It would be a total of 3 weeks that mom spent in rehab, this time, before she would come home on May 30th, 2012. That night we both slept like we had not slept in weeks. I woke with a start after snoozing hard for nearly 10 hours. I hadn't heard mom at all - even with the baby monitors I had placed in her room. My heart was beating hard as I scurried across the house to her room. Oh, Lord, please let her be OK! I quietly crept in to her room with my eyes on her chest to see if she was breathing.
Her eyes opened. "We better get up. The Home Health people will be here soon." What a relief!
With the help of the Home Health nurse and therapists mom gained strength each day.
Things went pretty well and mom continued to improve. Well, she improved in the sense that she was able to feed herself and accomplish other tasks necessary for survival, but she still needed a lot of assistance. She was still in severe pain most of the time and still taking at least two different narcotics for pain control. Plus all the other pills she took for her various other "conditions".
Even so, six weeks later she was discharged from Home Health Care. These were people we'd relied on for the past six weeks. They were people we had come to trust, people who offered helpful advice and access to resources. We were comfortable with them and confident in their abilities. We hadn't been nearly as impressed with the office and management staff.
With assurances that mom was doing "very well for what she'd been through" and accepting praises for "doing such a good job" with moms care, we said goodbye to the nurse and the physical therapist. (We had never seen the aide that was assigned to mom (but we did get a call after being in home health for nearly 3 weeks apologizing that "she wouldn't be able to make it today") We had asked that the OT not come back after the first 3 visits - remind me to tell you THAT story later!)
The next week and a half were pretty uneventful.
We took lots of rides around the valley, just enjoying our time together and marveling in all the beauty around us. We noticed things we had never noticed before and chattered about what our community used to be like.
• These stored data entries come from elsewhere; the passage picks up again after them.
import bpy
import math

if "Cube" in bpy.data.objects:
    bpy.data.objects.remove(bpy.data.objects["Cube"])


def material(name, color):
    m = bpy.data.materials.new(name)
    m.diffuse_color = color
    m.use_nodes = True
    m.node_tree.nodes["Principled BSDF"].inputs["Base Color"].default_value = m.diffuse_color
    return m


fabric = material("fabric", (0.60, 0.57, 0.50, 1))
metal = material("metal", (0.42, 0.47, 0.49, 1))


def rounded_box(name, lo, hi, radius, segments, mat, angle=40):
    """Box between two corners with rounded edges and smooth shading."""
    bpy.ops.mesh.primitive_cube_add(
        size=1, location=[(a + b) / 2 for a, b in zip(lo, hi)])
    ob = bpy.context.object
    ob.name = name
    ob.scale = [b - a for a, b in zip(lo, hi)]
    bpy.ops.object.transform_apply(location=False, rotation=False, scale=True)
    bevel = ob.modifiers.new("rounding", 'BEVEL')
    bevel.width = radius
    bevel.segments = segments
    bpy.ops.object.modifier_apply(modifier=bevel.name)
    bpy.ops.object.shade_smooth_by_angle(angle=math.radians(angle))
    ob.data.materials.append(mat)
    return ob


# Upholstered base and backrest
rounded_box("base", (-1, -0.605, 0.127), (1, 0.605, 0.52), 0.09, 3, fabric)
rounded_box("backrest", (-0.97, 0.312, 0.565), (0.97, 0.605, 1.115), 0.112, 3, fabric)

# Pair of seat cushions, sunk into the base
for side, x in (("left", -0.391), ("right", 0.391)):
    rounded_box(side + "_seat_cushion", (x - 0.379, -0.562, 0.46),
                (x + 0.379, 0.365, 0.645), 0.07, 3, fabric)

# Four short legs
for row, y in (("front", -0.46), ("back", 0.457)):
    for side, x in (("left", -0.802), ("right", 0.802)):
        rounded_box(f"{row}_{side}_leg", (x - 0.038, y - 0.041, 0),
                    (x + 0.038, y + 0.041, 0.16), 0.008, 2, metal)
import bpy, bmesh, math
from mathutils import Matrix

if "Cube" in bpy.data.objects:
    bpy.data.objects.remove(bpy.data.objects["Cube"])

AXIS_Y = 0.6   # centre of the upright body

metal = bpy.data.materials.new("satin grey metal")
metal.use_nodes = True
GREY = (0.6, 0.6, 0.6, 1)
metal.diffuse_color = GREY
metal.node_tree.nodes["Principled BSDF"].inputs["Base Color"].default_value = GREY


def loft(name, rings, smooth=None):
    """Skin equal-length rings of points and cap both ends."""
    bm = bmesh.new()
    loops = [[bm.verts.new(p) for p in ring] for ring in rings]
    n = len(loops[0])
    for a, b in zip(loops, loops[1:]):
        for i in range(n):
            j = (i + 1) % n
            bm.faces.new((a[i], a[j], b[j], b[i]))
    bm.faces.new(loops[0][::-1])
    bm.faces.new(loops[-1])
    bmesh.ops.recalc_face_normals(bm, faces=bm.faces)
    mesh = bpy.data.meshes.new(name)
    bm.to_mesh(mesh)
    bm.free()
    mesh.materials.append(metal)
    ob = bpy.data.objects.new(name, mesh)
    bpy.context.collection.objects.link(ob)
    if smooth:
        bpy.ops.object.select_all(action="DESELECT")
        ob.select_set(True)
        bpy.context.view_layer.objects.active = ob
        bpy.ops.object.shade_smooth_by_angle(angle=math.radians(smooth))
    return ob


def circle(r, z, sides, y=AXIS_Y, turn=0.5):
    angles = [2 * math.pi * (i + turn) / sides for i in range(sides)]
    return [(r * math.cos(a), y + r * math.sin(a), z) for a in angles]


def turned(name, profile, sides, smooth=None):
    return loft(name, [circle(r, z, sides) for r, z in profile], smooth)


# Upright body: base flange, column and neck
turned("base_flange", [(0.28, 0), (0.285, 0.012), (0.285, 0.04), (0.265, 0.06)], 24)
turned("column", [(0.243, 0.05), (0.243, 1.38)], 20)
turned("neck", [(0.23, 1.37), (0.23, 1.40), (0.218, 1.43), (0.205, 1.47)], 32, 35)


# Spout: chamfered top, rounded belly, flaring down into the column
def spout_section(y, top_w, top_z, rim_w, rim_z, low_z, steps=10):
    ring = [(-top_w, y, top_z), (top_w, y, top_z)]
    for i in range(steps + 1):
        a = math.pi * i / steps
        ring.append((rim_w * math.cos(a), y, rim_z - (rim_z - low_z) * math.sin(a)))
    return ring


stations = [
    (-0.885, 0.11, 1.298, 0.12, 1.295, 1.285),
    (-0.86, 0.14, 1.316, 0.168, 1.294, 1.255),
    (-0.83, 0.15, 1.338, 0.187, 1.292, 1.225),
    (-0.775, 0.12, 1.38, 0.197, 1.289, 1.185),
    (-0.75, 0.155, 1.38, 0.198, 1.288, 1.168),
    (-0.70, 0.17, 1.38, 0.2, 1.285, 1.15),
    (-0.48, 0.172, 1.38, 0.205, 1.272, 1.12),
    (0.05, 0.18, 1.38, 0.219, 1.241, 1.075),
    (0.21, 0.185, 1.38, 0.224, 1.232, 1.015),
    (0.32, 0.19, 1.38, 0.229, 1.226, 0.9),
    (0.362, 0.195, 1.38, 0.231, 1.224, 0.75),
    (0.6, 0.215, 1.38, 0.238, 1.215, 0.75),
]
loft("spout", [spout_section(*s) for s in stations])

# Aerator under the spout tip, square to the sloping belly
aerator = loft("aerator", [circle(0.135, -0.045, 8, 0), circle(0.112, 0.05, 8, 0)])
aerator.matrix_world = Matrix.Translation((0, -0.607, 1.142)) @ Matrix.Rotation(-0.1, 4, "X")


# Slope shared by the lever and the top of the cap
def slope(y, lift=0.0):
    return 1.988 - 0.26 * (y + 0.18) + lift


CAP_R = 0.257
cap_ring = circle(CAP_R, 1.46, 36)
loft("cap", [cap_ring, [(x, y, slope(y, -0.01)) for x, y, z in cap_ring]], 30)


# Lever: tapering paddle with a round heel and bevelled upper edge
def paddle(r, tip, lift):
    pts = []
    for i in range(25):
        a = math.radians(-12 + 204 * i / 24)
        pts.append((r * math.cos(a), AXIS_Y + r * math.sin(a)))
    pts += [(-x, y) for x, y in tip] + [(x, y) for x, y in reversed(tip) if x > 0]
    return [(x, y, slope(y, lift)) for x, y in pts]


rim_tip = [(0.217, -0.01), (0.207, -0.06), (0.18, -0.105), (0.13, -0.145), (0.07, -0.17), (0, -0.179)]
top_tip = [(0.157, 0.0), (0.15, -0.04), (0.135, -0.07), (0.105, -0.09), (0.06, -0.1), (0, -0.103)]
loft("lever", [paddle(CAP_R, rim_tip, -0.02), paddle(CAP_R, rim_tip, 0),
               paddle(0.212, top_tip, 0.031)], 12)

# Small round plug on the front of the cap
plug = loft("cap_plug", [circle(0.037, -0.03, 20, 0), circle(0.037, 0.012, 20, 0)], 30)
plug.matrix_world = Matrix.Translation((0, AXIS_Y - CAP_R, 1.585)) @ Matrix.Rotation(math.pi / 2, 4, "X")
As we drove around I told mom stories
about some of the mischief I use to cause when I was young. She acted shocked at each story and then would laugh. I so enjoyed hearing her laugh. I suspect that there were very few of those stories that she hadn't already heard from someone, but it was fun taking those walks down memory lane.
Things seemed to be going pretty smoothly. What a nice reprieve!
I probably shouldn't get too comfortable, huh?
But, things were pretty normal actually. Well, except for moms back pain.
Sad to think even her pain had become normal.
And, her knee. Does that look a little puffy?
But she seems to be feeling pretty well and we have an appointment scheduled with her doctor in a couple weeks or so. Maybe they could get her in a little sooner, maybe they'll have a cancellation - I'll call in the morning.
No such luck. Not only did it only take moments for me to find out the doctor was on vacation, it took even less time to find out that "they don't do a cancellation list".
I wondered out loud about what I should do.
She didn't know, but suggested "if I really thought it was urgent to go to the emergency room".
By the last week of July we were back on the roller coaster.
Count your blessing and enjoy the day!
Please share: http://homesbythecase.blogspot.com/ Has anyone ever asked YOUR opinion about what should be "reformed" when it comes to healthcare? Well, they have NOW! Can you think of one thing (or 10) that would better our healthcare system?